Special to the Daily

There are numerous versions of this myth. In one version of the story, both Callisto and Arcas were thrown to the heavens, becoming Ursa Major and Ursa Minor (“Little Bear”). They were forced to circle the North Star and never allowed to rest beneath the ocean, explaining why the constellation is visible in the Northern Hemisphere year-round.

In some Native American cultures, the three stars in Ursa Major’s tail represent three hunters pursuing a bear. The hunt lasts from spring to autumn, until the hunters finally pierce the bear with their arrows. The constellation drops much closer to the horizon in the fall and the blood from the wounded bear spills onto the earth, changing the colors of the leaves.

The significance of Ursa Major goes beyond mythology.

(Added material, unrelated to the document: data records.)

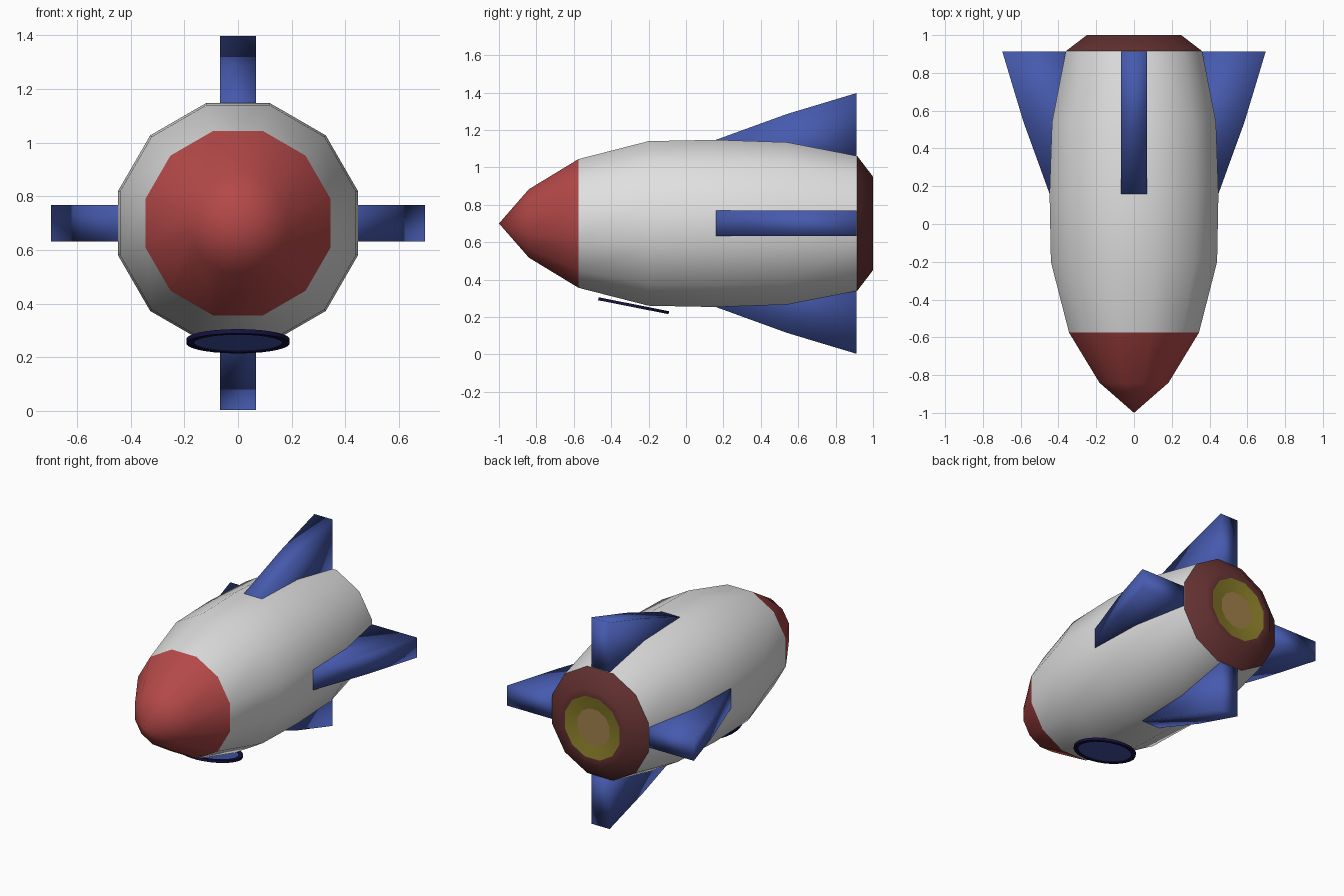
import bpy, bmesh, math
from mathutils import Matrix

if "Cube" in bpy.data.objects:
    bpy.data.objects.remove(bpy.data.objects["Cube"])

AXIS_Z = 0.70      # height of the hull axis
SIDES = 12


def material(name, r, g, b):
    lin = [((c / 255 + 0.055) / 1.055) ** 2.4 for c in (r, g, b)]
    m = bpy.data.materials.new(name)
    m.diffuse_color = (*lin, 1)
    m.use_nodes = True
    m.node_tree.nodes["Principled BSDF"].inputs["Base Color"].default_value = m.diffuse_color
    return m


white = material("white", 224, 224, 224)
red = material("red", 180, 72, 72)
dark_red = material("dark red", 102, 50, 50)
blue = material("blue", 70, 90, 174)
navy = material("dark navy", 22, 18, 66)
yellow = material("olive yellow", 136, 124, 40)
tan = material("tan", 160, 128, 75)


def finish(bm, name, mat, matrix, angle=35):
    bmesh.ops.remove_doubles(bm, verts=bm.verts, dist=1e-5)
    bm.transform(matrix)
    me = bpy.data.meshes.new(name)
    bm.to_mesh(me)
    bm.free()
    me.materials.append(mat)
    ob = bpy.data.objects.new(name, me)
    bpy.context.collection.objects.link(ob)
    bpy.ops.object.select_all(action='DESELECT')
    ob.select_set(True)
    bpy.context.view_layer.objects.active = ob
    bpy.ops.object.shade_smooth_by_angle(angle=math.radians(angle))
    return ob


def lathe(name, profile, mat, matrix, sides=SIDES, angle=35):
    """Turn (y, flat-to-axis distance) points around the y axis."""
    bm = bmesh.new()
    step = 2 * math.pi / sides
    k = 1 / math.cos(step / 2)
    rings = [[bm.verts.new((r * k * math.cos((j + 0.5) * step), y,
                            r * k * math.sin((j + 0.5) * step)))
              for j in range(sides)] for y, r in profile]
    for a, b in zip(rings, rings[1:]):
        for j in range(sides):
            n = (j + 1) % sides
            bm.faces.new((a[j], b[j], b[n], a[n]))
    return finish(bm, name, mat, matrix, angle)


on_axis = Matrix.Translation((0, 0, AXIS_Z))

# Hull, nose and tail
lathe("nose_cone", [(-1, 0), (-0.84, 0.183), (-0.575, 0.344)], red, on_axis, angle=60)
lathe("hull", [(-0.575, 0.344), (-0.2, 0.44), (0.16, 0.447),
               (0.54, 0.434), (0.915, 0.361)], white, on_axis)
lathe("tail_ring", [(0.915, 0.361), (1.0, 0.25), (1.0, 0.205)], dark_red, on_axis, angle=60)
lathe("nozzle_ring", [(1.0, 0.205), (0.985, 0.12)], yellow, on_axis)
lathe("nozzle_core", [(0.985, 0.12), (0.985, 0)], tan, on_axis)

# Four fins, as slabs turned around the hull axis
OUTLINE = [(0.16, 0.40), (0.16, 0.447), (0.54, 0.585), (0.912, 0.697), (0.912, 0.32)]
for i, side in enumerate(("top", "right", "bottom", "left")):
    bm = bmesh.new()
    face = bm.faces.new([bm.verts.new((-0.068, y, r)) for y, r in OUTLINE])
    ext = bmesh.ops.extrude_face_region(bm, geom=[face])
    bmesh.ops.translate(bm, vec=(0.136, 0, 0),
                        verts=[v for v in ext["geom"] if isinstance(v, bmesh.types.BMVert)])
    bmesh.ops.recalc_face_normals(bm, faces=bm.faces)
    finish(bm, side + "_fin", blue, on_axis @ Matrix.Rotation(i * math.pi / 2, 4, 'Y'), 100)

# Round window under the nose, tilted along the hull
tilt = Matrix.Translation((0, -0.28, 0.26)) @ Matrix.Rotation(math.radians(-101.2), 4, 'X')
H, R, r = 0.008, 0.192, 0.165
lathe("window_frame", [(-H, R), (H, R), (H, r), (-H, r), (-H, R)], navy, tilt, 32)
lathe("window_pane", [(-0.004, 0), (-0.004, 0.168), (0.004, 0.168), (0.004, 0)], blue, tilt, 32)
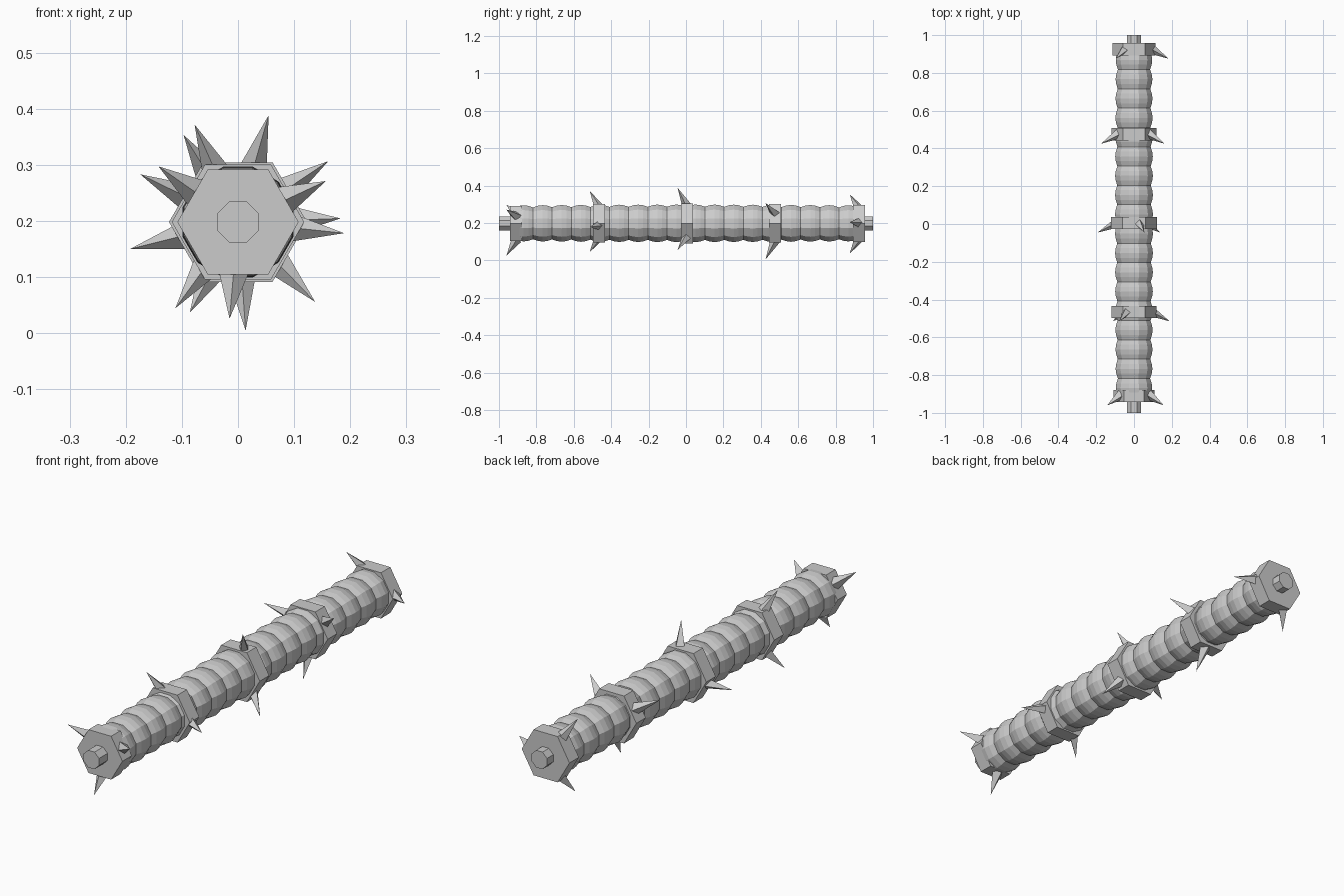
import bpy, bmesh, math
from mathutils import Vector

if "Cube" in bpy.data.objects:
    bpy.data.objects.remove(bpy.data.objects["Cube"])

AXIS_Z = 0.198
TAU = 2 * math.pi

grey = bpy.data.materials.new("plain_grey")
grey.use_nodes = True
grey.diffuse_color = (0.6, 0.6, 0.6, 1)
grey.node_tree.nodes["Principled BSDF"].inputs["Base Color"].default_value = (0.6, 0.6, 0.6, 1)


def finish(name, bm):
    bmesh.ops.recalc_face_normals(bm, faces=bm.faces)
    mesh = bpy.data.meshes.new(name)
    bm.to_mesh(mesh)
    bm.free()
    mesh.materials.append(grey)
    obj = bpy.data.objects.new(name, mesh)
    bpy.context.collection.objects.link(obj)
    return obj


def lathe(name, profile, sides, turn=0.0):
    """Capped tube along y from (y, radius) pairs."""
    bm = bmesh.new()
    rings = []
    for y, r in profile:
        angles = [turn + TAU * i / sides for i in range(sides)]
        rings.append([bm.verts.new((r * math.cos(a), y, AXIS_Z + r * math.sin(a))) for a in angles])
    for a, b in zip(rings, rings[1:]):
        for i in range(sides):
            j = (i + 1) % sides
            bm.faces.new((a[i], a[j], b[j], b[i]))
    bm.faces.new(rings[0])
    bm.faces.new(rings[-1])
    return finish(name, bm)


def spike(name, base, tip, radius):
    """Four-sided pyramid."""
    bm = bmesh.new()
    d = (tip - base).normalized()
    u = d.cross(Vector((0, 1, 0))).normalized()
    v = d.cross(u)
    ring = [bm.verts.new(base + radius * (u * math.cos(TAU * i / 4) + v * math.sin(TAU * i / 4)))
            for i in range(4)]
    top = bm.verts.new(tip)
    for i in range(4):
        bm.faces.new((ring[i], ring[(i + 1) % 4], top))
    bm.faces.new(ring)
    return finish(name, bm)


# Ribbed shaft: rounded bulges meeting in grooves, slightly fuller mid-length
BULGES, STEPS, HALF = 18, 4, 0.92
profile = []
for k in range(BULGES * STEPS + 1):
    t = k / STEPS
    y = -HALF + 2 * HALF * t / BULGES
    swell = 0.005 * math.cos(y * math.pi / 2)
    profile.append((y, 0.087 + swell + 0.012 * abs(math.sin(math.pi * t))))
lathe("ribbed_shaft", profile, 12, TAU / 24)

# Core rod showing at both ends
lathe("core_rod", [(-1, 0.04), (1, 0.04)], 8, TAU / 16)

# Hexagonal bands with three backswept spikes each: y, hex radius, first spike angle, reach
bands = [
    ("front", -0.91, 0.108, 25, 0.173),
    ("front_middle", -0.465, 0.118, 114, 0.19),
    ("centre", 0.005, 0.123, 74, 0.198),
    ("back_middle", 0.475, 0.118, 34, 0.194),
    ("back", 0.925, 0.114, 2, 0.183),
]
for label, y, radius, angle, reach in bands:
    lathe(label + "_band", [(y - 0.032, radius), (y + 0.032, radius)], 6)
    for n in range(3):
        a = math.radians(angle + 120 * n)
        out = Vector((math.cos(a), 0, math.sin(a)))
        centre = Vector((0, y, AXIS_Z))
        base = centre + out * 0.085 + Vector((0, 0.005, 0))
        tip = centre + out * reach + Vector((0, -0.05, 0))
        spike(f"{label}_spike_{n + 1}", base, tip, 0.028)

The Big Dipper has been a significant tool in navigating the night sky for generations. The Big Dipper can help beginning astronomers identify the North Star, Polaris. If you look at the two stars on the end of the Big Dipper’s bowl, Dubhe and Merak, they create an imaginary line you can follow to Polaris.

The next time you find yourself looking at a dark sky, think of all the stories the stars tell and the impact we have on them.
Special to the Daily

This is exactly what many slaves did before, and during the Civil War, in an attempt escape slavery. Many slaves did not know how to read and lacked access to navigational tools. However, even without maps or compasses, escaping slaves could read the stars. By using the Big Dipper to find Polaris, slaves could navigate North in search of freedom.

Ursa Major has deep meaning and history in many cultures, and it is important that these legacies continue.

However, our lamps, headlights, and other forms of artificial light are quickly polluting the night sky. Imagine what the night sky looked like before electricity.

Even something as simple as turning off your lights when you’re not using them can help reduce light pollution and help you better experience the night sky. However, if you want to get the best stargazing views, it’s best to get away from the city.

Colorado is home to numerous designated International Dark Skies, including Dinosaur National Monument, Mesa Verde National Park, Westcliffe, Ridgway and more. These areas offer beautiful stargazing opportunities, especially during a new moon. The next time you find yourself looking at a dark sky, think of all the stories the stars tell and the impact we have on them.


Support Local Journalism